Monetary policy, inflation and unemployment

Release date
01/12/2010
Reference
DP2010/14
Author
Nicolas Groshenny
Published as
Groshenny, Nicolas (2013). ‘Monetary policy, inflation and unemployment: In defense of the Federal Reserve’, Macroeconomic Dynamics, Cambridge University Press, Volume 17(6), Pages 1311-1329, DOI: https://doi.org/10.1017/S1365100512000053.

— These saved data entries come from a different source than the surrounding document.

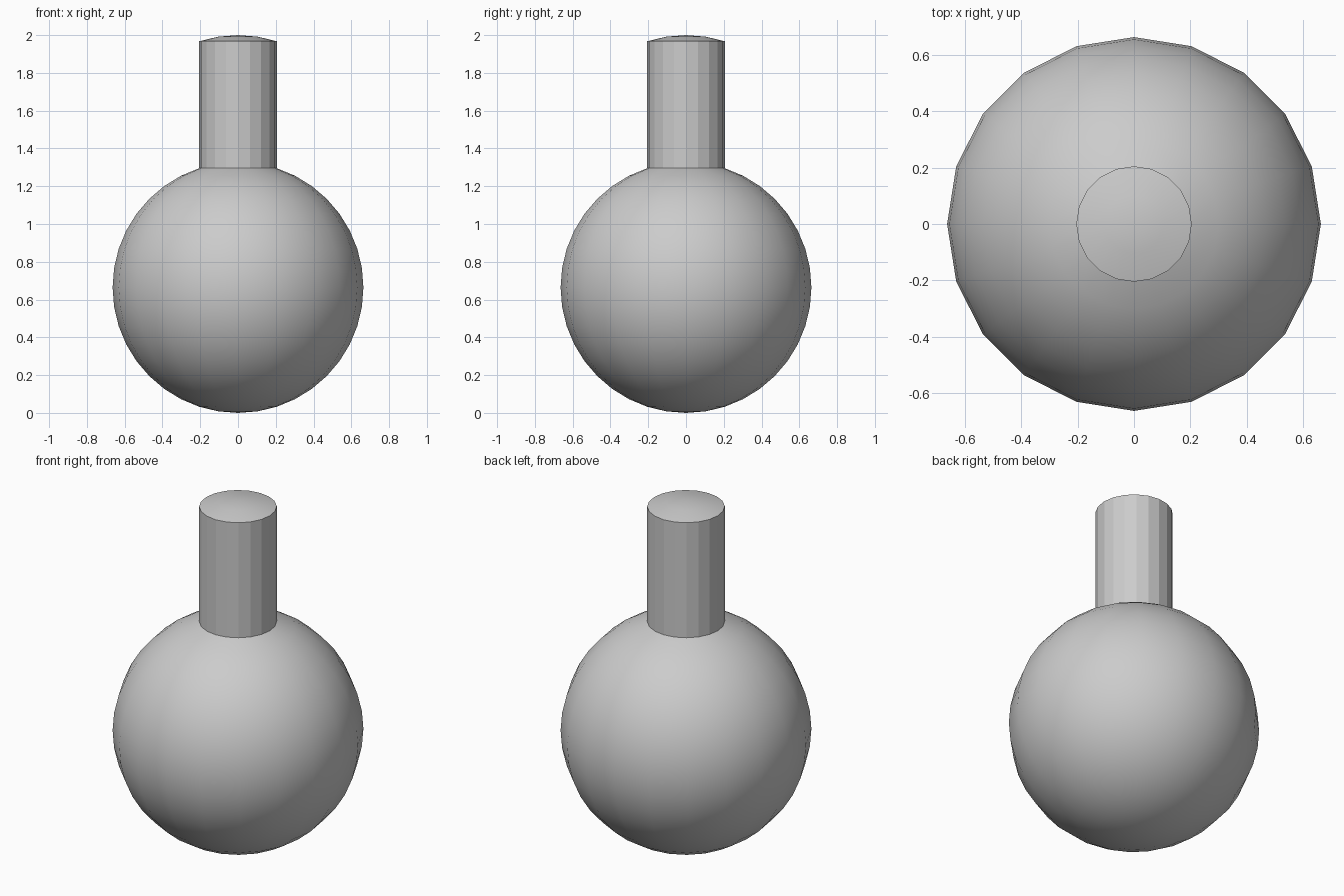
import bpy, bmesh, math

if "Cube" in bpy.data.objects:
    bpy.data.objects.remove(bpy.data.objects["Cube"])

R = 0.664            # ball radius
SEG, RINGS = 20, 20  # 18 degree sides, 9 degree rings
LIFT = 2.0 - 2 * R   # how far the top cap is pulled up

# Ball with its top cap extruded upwards into a neck
bm = bmesh.new()
bmesh.ops.create_uvsphere(bm, u_segments=SEG, v_segments=RINGS, radius=R)
bmesh.ops.translate(bm, verts=bm.verts, vec=(0, 0, R))
cap_z = R + R * math.cos(math.radians(18)) - 0.001
cap = [f for f in bm.faces if all(v.co.z > cap_z for v in f.verts)]
new = bmesh.ops.extrude_face_region(bm, geom=cap)["geom"]
bmesh.ops.delete(bm, geom=[f for f in cap if f.is_valid], context='FACES')
bmesh.ops.translate(bm, vec=(0, 0, LIFT),
                    verts=[g for g in new if isinstance(g, bmesh.types.BMVert)])
bmesh.ops.recalc_face_normals(bm, faces=bm.faces)

# Smooth ball and cap, flat neck sides
for f in bm.faces:
    f.smooth = abs(f.normal.z) > 0.001
for e in bm.edges:
    if len(e.link_faces) == 2 and any(not f.smooth for f in e.link_faces):
        e.smooth = False

mesh = bpy.data.meshes.new("round_flask")
bm.to_mesh(mesh)
bm.free()
flask = bpy.data.objects.new("round_flask", mesh)
bpy.context.collection.objects.link(flask)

To what extent did deviations from the Taylor rule between 2002 and 2006 help to promote price stability and maximum sustainable employment? To address that question, this paper estimates a New Keynesian model with unemployment and performs a counterfactual experiment where monetary policy strictly follows a Taylor rule over the period 2002:Q1 - 2006:Q4. The paper finds that such a policy would have generated a sizeable increase in unemployment and resulted in an undesirably low rate of inflation. Around mid-2004, when the counterfactual deviates the most from the actual series, the model indicates that the probability of an unemployment rate greater than 8 percent would have been as high as 80 percent, while the probability of an inflation rate above 1 percent would have been close to zero.